**Work required**
Go through the listing below from its first line and repeat each line exactly, ending at the line containing "bpy.context.view_layer.objects.active = obj" and including it.

BEGIN

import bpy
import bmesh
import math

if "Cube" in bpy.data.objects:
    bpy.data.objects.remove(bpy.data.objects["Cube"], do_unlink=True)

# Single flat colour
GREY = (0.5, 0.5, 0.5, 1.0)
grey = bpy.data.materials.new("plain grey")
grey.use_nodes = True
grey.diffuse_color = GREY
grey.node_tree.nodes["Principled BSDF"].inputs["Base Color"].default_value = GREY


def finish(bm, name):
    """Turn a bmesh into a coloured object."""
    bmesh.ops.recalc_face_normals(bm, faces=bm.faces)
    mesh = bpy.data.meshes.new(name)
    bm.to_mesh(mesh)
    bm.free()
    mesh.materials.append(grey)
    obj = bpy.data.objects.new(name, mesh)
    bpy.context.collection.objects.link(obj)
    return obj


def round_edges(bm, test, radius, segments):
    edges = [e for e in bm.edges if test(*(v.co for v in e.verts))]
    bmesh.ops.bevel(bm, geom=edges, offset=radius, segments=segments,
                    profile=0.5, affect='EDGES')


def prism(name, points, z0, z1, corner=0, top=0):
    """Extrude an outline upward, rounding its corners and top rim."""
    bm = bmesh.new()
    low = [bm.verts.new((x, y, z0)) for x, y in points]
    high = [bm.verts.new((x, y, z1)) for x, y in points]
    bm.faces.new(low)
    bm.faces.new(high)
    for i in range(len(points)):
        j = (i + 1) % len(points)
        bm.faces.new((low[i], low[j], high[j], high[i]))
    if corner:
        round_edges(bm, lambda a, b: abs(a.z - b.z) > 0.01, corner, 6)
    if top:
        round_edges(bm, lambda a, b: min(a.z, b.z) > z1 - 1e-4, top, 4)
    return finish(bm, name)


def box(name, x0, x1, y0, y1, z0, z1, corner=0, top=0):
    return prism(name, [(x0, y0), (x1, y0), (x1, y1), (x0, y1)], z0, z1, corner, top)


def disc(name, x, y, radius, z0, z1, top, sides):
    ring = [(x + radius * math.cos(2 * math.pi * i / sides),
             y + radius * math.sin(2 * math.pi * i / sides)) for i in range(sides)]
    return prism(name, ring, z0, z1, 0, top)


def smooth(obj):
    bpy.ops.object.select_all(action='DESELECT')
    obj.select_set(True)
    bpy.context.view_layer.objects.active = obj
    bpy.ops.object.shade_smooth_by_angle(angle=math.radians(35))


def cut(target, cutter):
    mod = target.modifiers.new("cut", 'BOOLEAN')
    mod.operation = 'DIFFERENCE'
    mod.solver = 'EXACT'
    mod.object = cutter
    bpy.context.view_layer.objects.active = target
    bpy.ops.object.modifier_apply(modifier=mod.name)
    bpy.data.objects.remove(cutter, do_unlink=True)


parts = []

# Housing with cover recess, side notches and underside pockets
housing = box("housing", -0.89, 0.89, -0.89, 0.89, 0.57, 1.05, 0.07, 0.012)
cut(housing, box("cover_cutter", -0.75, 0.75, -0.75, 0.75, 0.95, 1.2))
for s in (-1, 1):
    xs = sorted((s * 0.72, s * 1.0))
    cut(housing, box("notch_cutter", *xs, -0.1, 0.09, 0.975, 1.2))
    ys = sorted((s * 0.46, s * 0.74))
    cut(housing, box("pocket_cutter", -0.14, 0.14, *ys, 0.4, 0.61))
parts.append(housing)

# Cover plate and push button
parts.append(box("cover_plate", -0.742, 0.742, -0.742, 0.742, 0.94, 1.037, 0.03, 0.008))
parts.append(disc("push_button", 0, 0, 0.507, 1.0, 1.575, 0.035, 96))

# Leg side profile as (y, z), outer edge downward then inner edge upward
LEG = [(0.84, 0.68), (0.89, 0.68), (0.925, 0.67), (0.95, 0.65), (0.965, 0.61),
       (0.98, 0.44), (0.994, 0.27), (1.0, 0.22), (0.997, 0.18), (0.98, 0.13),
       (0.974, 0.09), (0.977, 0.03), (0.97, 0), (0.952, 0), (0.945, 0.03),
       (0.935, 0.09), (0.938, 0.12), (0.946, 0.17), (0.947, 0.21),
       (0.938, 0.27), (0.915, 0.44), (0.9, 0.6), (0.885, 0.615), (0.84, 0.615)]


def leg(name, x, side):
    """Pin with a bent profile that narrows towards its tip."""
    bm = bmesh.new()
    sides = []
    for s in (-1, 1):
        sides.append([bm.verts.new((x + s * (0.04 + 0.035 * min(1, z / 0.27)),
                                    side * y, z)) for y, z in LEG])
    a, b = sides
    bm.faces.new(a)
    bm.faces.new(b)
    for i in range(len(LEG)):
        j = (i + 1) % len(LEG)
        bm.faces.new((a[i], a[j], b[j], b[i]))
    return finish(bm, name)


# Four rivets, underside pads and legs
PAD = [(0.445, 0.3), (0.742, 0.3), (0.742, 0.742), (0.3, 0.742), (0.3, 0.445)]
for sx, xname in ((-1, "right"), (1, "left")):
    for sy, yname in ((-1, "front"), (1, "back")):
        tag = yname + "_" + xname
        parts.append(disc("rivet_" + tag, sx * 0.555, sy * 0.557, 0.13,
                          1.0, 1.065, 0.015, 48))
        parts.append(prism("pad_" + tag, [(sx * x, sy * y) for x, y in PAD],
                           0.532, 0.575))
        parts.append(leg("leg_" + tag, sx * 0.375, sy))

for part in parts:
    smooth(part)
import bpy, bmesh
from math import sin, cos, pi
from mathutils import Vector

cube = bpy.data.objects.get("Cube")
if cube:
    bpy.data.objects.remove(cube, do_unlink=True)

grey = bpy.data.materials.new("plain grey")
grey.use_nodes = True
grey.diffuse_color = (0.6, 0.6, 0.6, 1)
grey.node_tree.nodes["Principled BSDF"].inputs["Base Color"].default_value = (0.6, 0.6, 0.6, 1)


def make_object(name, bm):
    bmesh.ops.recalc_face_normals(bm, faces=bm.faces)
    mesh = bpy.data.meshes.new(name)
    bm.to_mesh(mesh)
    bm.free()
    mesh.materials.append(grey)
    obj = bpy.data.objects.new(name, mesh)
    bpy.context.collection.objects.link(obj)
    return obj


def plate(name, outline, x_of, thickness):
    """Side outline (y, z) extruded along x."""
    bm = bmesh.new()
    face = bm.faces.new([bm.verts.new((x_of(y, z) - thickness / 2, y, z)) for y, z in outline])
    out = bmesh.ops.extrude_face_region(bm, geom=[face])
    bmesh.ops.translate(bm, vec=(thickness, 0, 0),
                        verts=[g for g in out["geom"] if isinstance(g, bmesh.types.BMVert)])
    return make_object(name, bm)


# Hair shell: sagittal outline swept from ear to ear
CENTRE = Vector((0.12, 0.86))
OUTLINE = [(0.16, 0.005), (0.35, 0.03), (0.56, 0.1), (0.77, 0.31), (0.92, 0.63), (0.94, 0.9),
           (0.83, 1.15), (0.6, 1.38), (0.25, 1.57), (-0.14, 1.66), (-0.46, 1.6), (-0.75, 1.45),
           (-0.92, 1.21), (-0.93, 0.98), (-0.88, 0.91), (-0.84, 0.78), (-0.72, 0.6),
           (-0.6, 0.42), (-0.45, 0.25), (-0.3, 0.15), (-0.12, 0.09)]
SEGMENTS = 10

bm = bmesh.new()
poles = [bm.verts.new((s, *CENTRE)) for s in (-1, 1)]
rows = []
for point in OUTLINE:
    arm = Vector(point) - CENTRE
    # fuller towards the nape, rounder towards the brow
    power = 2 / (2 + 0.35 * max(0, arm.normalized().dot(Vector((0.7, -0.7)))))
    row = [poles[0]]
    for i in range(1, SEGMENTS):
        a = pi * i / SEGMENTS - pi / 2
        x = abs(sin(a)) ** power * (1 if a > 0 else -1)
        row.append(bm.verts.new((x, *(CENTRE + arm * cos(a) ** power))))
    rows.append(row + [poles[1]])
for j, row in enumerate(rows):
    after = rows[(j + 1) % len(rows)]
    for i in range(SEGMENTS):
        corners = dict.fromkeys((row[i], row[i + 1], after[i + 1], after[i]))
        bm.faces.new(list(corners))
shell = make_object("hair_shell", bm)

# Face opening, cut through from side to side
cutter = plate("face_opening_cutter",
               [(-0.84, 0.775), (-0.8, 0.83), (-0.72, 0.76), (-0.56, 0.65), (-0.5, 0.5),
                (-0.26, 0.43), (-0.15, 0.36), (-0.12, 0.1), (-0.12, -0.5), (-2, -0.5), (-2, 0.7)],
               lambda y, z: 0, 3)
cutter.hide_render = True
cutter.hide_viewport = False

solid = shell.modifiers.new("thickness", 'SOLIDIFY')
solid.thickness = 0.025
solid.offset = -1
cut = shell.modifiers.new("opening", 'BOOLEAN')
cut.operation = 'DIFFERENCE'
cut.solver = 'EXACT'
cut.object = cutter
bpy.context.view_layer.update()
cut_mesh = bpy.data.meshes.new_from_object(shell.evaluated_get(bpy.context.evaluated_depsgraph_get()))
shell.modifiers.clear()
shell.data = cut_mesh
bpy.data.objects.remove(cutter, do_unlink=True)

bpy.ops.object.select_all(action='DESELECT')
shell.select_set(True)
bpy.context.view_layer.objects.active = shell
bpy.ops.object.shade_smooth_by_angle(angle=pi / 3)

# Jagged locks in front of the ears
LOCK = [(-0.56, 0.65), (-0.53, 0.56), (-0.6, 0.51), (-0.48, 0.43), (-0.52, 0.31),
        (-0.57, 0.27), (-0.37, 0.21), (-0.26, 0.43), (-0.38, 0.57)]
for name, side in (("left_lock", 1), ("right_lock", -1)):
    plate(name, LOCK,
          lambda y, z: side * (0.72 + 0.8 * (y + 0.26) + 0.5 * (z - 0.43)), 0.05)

END

**Solution**
import bpy
import bmesh
import math

if "Cube" in bpy.data.objects:
    bpy.data.objects.remove(bpy.data.objects["Cube"], do_unlink=True)

# Single flat colour
GREY = (0.5, 0.5, 0.5, 1.0)
grey = bpy.data.materials.new("plain grey")
grey.use_nodes = True
grey.diffuse_color = GREY
grey.node_tree.nodes["Principled BSDF"].inputs["Base Color"].default_value = GREY


def finish(bm, name):
    """Turn a bmesh into a coloured object."""
    bmesh.ops.recalc_face_normals(bm, faces=bm.faces)
    mesh = bpy.data.meshes.new(name)
    bm.to_mesh(mesh)
    bm.free()
    mesh.materials.append(grey)
    obj = bpy.data.objects.new(name, mesh)
    bpy.context.collection.objects.link(obj)
    return obj


def round_edges(bm, test, radius, segments):
    edges = [e for e in bm.edges if test(*(v.co for v in e.verts))]
    bmesh.ops.bevel(bm, geom=edges, offset=radius, segments=segments,
                    profile=0.5, affect='EDGES')


def prism(name, points, z0, z1, corner=0, top=0):
    """Extrude an outline upward, rounding its corners and top rim."""
    bm = bmesh.new()
    low = [bm.verts.new((x, y, z0)) for x, y in points]
    high = [bm.verts.new((x, y, z1)) for x, y in points]
    bm.faces.new(low)
    bm.faces.new(high)
    for i in range(len(points)):
        j = (i + 1) % len(points)
        bm.faces.new((low[i], low[j], high[j], high[i]))
    if corner:
        round_edges(bm, lambda a, b: abs(a.z - b.z) > 0.01, corner, 6)
    if top:
        round_edges(bm, lambda a, b: min(a.z, b.z) > z1 - 1e-4, top, 4)
    return finish(bm, name)


def box(name, x0, x1, y0, y1, z0, z1, corner=0, top=0):
    return prism(name, [(x0, y0), (x1, y0), (x1, y1), (x0, y1)], z0, z1, corner, top)


def disc(name, x, y, radius, z0, z1, top, sides):
    ring = [(x + radius * math.cos(2 * math.pi * i / sides),
             y + radius * math.sin(2 * math.pi * i / sides)) for i in range(sides)]
    return prism(name, ring, z0, z1, 0, top)


def smooth(obj):
    bpy.ops.object.select_all(action='DESELECT')
    obj.select_set(True)
    bpy.context.view_layer.objects.active = obj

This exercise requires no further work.